4. What did you find were the main differences between the requirements of a large plc, and that of a law firm?

Many of the challenges remain the same, mainly because human nature varies little from one industry to another. In both cases the need to constantly educate and communicate with your traveller community on the reasons for the existence of a well-structured travel programme is key.  The key difference in the law world is that the traveller’s time is, quite literally, money. There tends to be a stronger emphasis on the need for friction free service delivery with minimal input from the traveller. Whereas in a plc., there is an acceptance that travellers should take ownership of many aspects of their own booking procedures rather than paying fees for a “white glove” service from the TMC.

5. How do you best communicate and make sure travellers listen?

In a plc., where you have tens of 1000s of employees globally, it had to be mass electronic communication – usually email followed up with an online survey. It was not a highly personalised process. However, in a more medium-sized business, you were able to launch a more personalised approach and could even speak to key influencers face-to-face. This made it easier to effect change.

6. How have you seen technology impact the travel programmes you’ve worked on – any specific applications?

Technology has, of course, impacted the industry massively.  I would highlight two areas:

  • Lowered barriers to entry enabling start-ups to challenge the conventional TMC/GDS based service delivery model.
  • Demand-based pricing and the commodification of air and hotel services. 

These factors will continue to challenge the industries major players as they attempt to maintain margins and market share.

7. You’ve talked before about nudging travellers to the compliance sweet spot”.  Could you expand on this in relation to the challenges you have faced with policy compliance?

It is the nature of the travel programme beast that compliance will always remain a challenge.  My own view is that in modern flexible corporate culture, a simple “follow the rules, or else” based approach won’t work.  The onus is on the travel manager, working with the TMC and other related suppliers to “nudge” travellers to compliance by getting the policy, technology and implementation right:

  • Policy: No-one will read a 10-page opus that includes details on the maximum spend on a breakfast in Romania.  Keep it simple and concise.
  • Technology: Needs to be as close to an Amazon shopping experience as possible, and positively incentivise use by eliminating nasties such as post-trip expense claim bureaucracy
  • Implementation: educate, communicate and promote use, with an emphasis on the positive benefits.
8. How did Uber for Business help you improve your business travel management?

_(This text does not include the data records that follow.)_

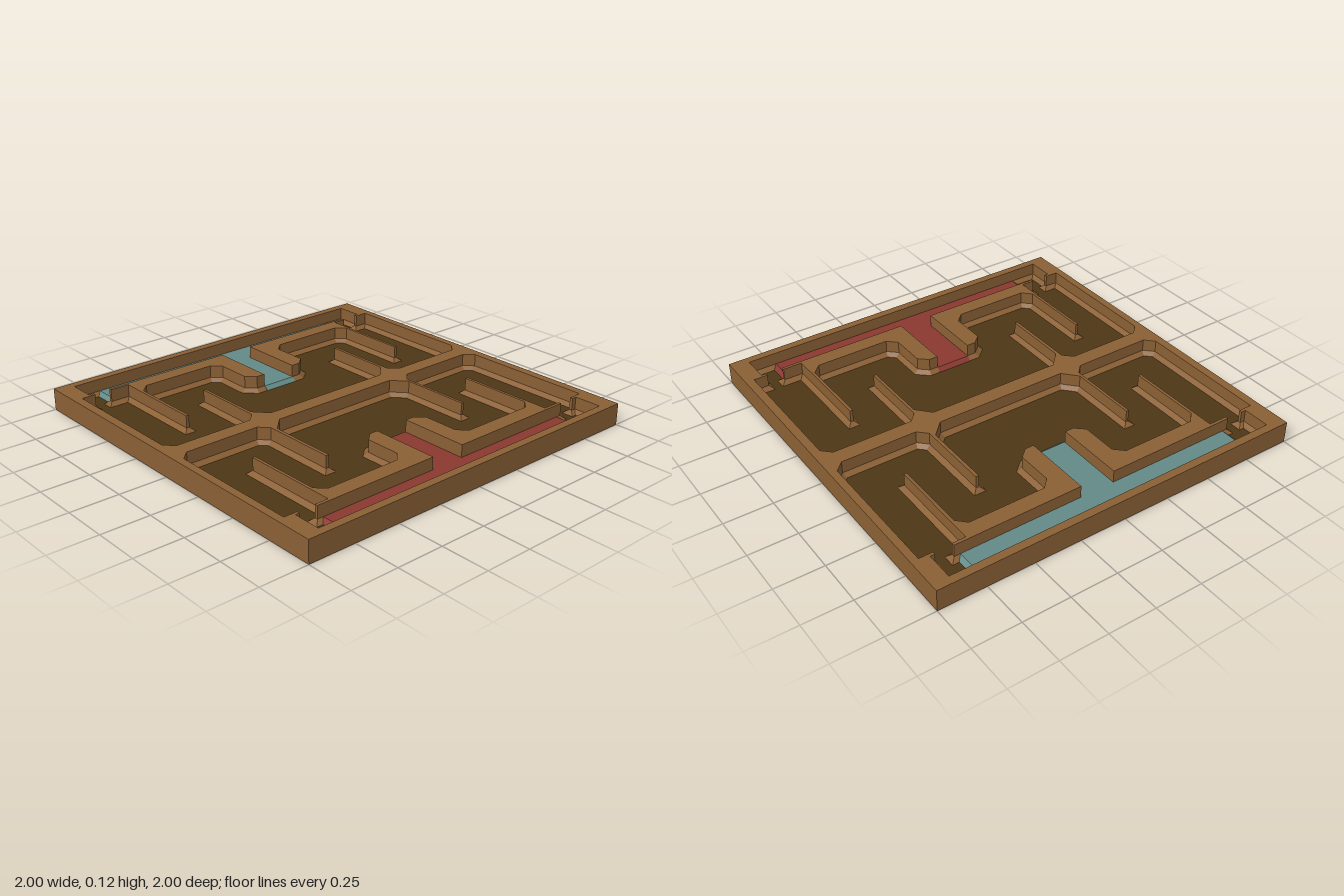
import * as THREE from 'three';

const BASE = 0.03, LEDGE = 0.05, TOP = 0.115, FOOT = 0.024;
const brown = new THREE.MeshStandardMaterial({ color: 0x8b6035, flatShading: true, side: THREE.DoubleSide });
const dark = new THREE.MeshStandardMaterial({ color: 0x4d3616, side: THREE.DoubleSide });
const teal = new THREE.MeshStandardMaterial({ color: 0x638a86, flatShading: true });
const red = new THREE.MeshStandardMaterial({ color: 0x8a3830, flatShading: true });

// Plan outlines are [x, z]; shapes use y = -z so they can be laid flat
const loop = pts => pts.map(([x, z]) => new THREE.Vector2(x, -z));

// Left compartment: corner cells, frame edge and central wall with two thin fins
const cavity = loop([
  [-0.957, -0.912], [-0.813, -0.912], [-0.813, -0.89], [-0.797, -0.89], [-0.797, -0.96],
  [-0.09, -0.96], [-0.043, -0.912], [-0.043, -0.51], [-0.09, -0.463], [-0.487, -0.463],
  [-0.487, -0.446], [-0.118, -0.446], [-0.043, -0.372], [-0.043, 0.356], [-0.118, 0.423],
  [-0.487, 0.423], [-0.487, 0.438], [-0.09, 0.438], [-0.043, 0.484], [-0.043, 0.908],
  [-0.09, 0.955], [-0.797, 0.955], [-0.797, 0.88], [-0.813, 0.88], [-0.813, 0.906], [-0.957, 0.906],
]);

// Hooked wall blocks beside the channel
const rearBlock = loop([
  [-0.813, -0.11], [-0.813, -0.794], [-0.797, -0.794], [-0.797, -0.722], [-0.283, -0.722],
  [-0.283, -0.707], [-0.68, -0.707], [-0.727, -0.66], [-0.727, -0.254], [-0.68, -0.206],
  [-0.49, -0.206], [-0.447, -0.158], [-0.447, -0.11],
]);
const frontBlock = loop([
  [-0.813, 0.078], [-0.447, 0.078], [-0.447, 0.126], [-0.49, 0.174], [-0.68, 0.174],
  [-0.727, 0.222], [-0.727, 0.623], [-0.68, 0.671], [-0.283, 0.671], [-0.283, 0.687],
  [-0.797, 0.687], [-0.797, 0.789], [-0.813, 0.789],
]);

// T-shaped channel strip
const strip = loop([
  [-0.957, -0.785], [-0.813, -0.785], [-0.813, -0.11], [-0.42, -0.11],
  [-0.42, 0.078], [-0.813, 0.078], [-0.813, 0.785], [-0.957, 0.785],
]);

// Mitred offset, positive d grows the outline
function offset(pts, d) {
  const n = pts.length, s = THREE.ShapeUtils.area(pts) > 0 ? 1 : -1;
  const normal = (a, b) => new THREE.Vector2(b.y - a.y, a.x - b.x).normalize().multiplyScalar(s);
  return pts.map((p, i) => {
    const n1 = normal(pts[(i + n - 1) % n], p), n2 = normal(p, pts[(i + 1) % n]);
    return n1.clone().add(n2).multiplyScalar(d / (1 + n1.dot(n2))).add(p);
  });
}

function shapeOf(pts, holes = []) {
  const shape = new THREE.Shape(pts);
  shape.holes = holes.map(h => new THREE.Path(h));
  return shape;
}

function slab(shape, y0, y1) {
  const geo = new THREE.ExtrudeGeometry(shape, { depth: y1 - y0, bevelEnabled: false });
  return geo.rotateX(-Math.PI / 2).translate(0, y0, 0);
}

// Sloping foot between a wall edge and the floor
function footGeometry(edge, foot) {
  const pos = [];
  edge.forEach((a, i) => {
    const j = (i + 1) % edge.length, b = edge[j], c = foot[j], d = foot[i];
    const A = [a.x, LEDGE, -a.y], B = [b.x, LEDGE, -b.y], C = [c.x, BASE, -c.y], D = [d.x, BASE, -d.y];
    pos.push(...A, ...B, ...C, ...A, ...C, ...D);
  });
  const geo = new THREE.BufferGeometry();
  geo.setAttribute('position', new THREE.Float32BufferAttribute(pos, 3));
  geo.computeVertexNormals();
  return geo;
}

function add(group, name, geo, mat) {
  const mesh = new THREE.Mesh(geo, mat);
  mesh.name = name;
  group.add(mesh);
}

function compartment(name, stripMat) {
  const g = new THREE.Group();
  g.name = name;
  const cavityFoot = offset(cavity, -FOOT);
  const blocks = [rearBlock, frontBlock], blockFeet = blocks.map(b => offset(b, FOOT));

  const floor = new THREE.ShapeGeometry(shapeOf(cavityFoot, blockFeet));
  add(g, 'floor', floor.rotateX(-Math.PI / 2).translate(0, BASE + 0.001, 0), dark);
  add(g, 'frameFoot', footGeometry(cavity, cavityFoot), brown);
  blocks.forEach((b, i) => {
    const label = ['rearBlock', 'frontBlock'][i];
    add(g, label, slab(shapeOf(b), BASE, TOP), brown);
    add(g, label + 'Foot', footGeometry(b, blockFeet[i]), brown);
  });

  // Channel strip with ramped ends
  const geo = slab(shapeOf(strip), BASE, LEDGE), p = geo.attributes.position;
  for (let i = 0; i < p.count; i++) {
    if (p.getY(i) < LEDGE - 0.005) continue;
    if (Math.abs(p.getZ(i)) > 0.77) p.setZ(i, p.getZ(i) * 0.97);
    if (p.getX(i) > -0.43) p.setX(i, p.getX(i) - FOOT);
  }
  geo.computeVertexNormals();
  add(g, 'channelStrip', geo, stripMat);
  return g;
}

export function createModel() {
  const model = new THREE.Group();
  model.name = 'mazeTray';

  add(model, 'base', new THREE.BoxGeometry(2, BASE, 2).translate(0, BASE / 2, 0), brown);

  // Outer frame and central wall in one piece
  const square = loop([[-1, 1], [1, 1], [1, -1], [-1, -1]]);
  const turned = cavity.map(p => p.clone().negate());
  add(model, 'frame', slab(shapeOf(square, [cavity, turned]), BASE, TOP), brown);

  // The second compartment is the first turned half round
  const right = compartment('rightCompartment', teal);
  const left = compartment('leftCompartment', red);
  left.rotation.y = Math.PI;
  model.add(right, left);
  return model;
}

Implementing Uber represents a perfect illustration of the “compliance sweet spot”.  Policy was limited to two words: “reasonable use”. The fact that users could access through an app, which in many cases was already on their phones, meant the technology was embraced rather than imposed on the user.  Whilst the implementation was publicised through conventional communication, most of the uptake resulted from a viral word-of-mouth.

“For the travel manager or procurement professional, Uber for Business makes a famously ungovernable area of spend both manageable and cost effective.”

Simon Muir, Procurement Professional

9. Looking forward, which topics do you think will be top of the agenda for those in the business travel management industry?

Security and duty of care won’t go away, but the tension between the conventional GDS/TMC model and the challenges from new market entrants and alternative service delivery models, enabled by technology will only grow.  Data security, post-GDPR, will also be one to watch.

10. Anything in particular you’re excited to see develop further?

Yes, but the most interesting developments are ones you don’t see coming, so I’ll get back to you on that!


Uber for Business enables companies to manage affordable rides for employees or guests through a central dashboard that keeps track of Uber trips and fares. Features include: account management to enable employee access and monitor trip activity; easy expensing and notes; custom ride policies; customizable trip reports. Learn more and sign up here.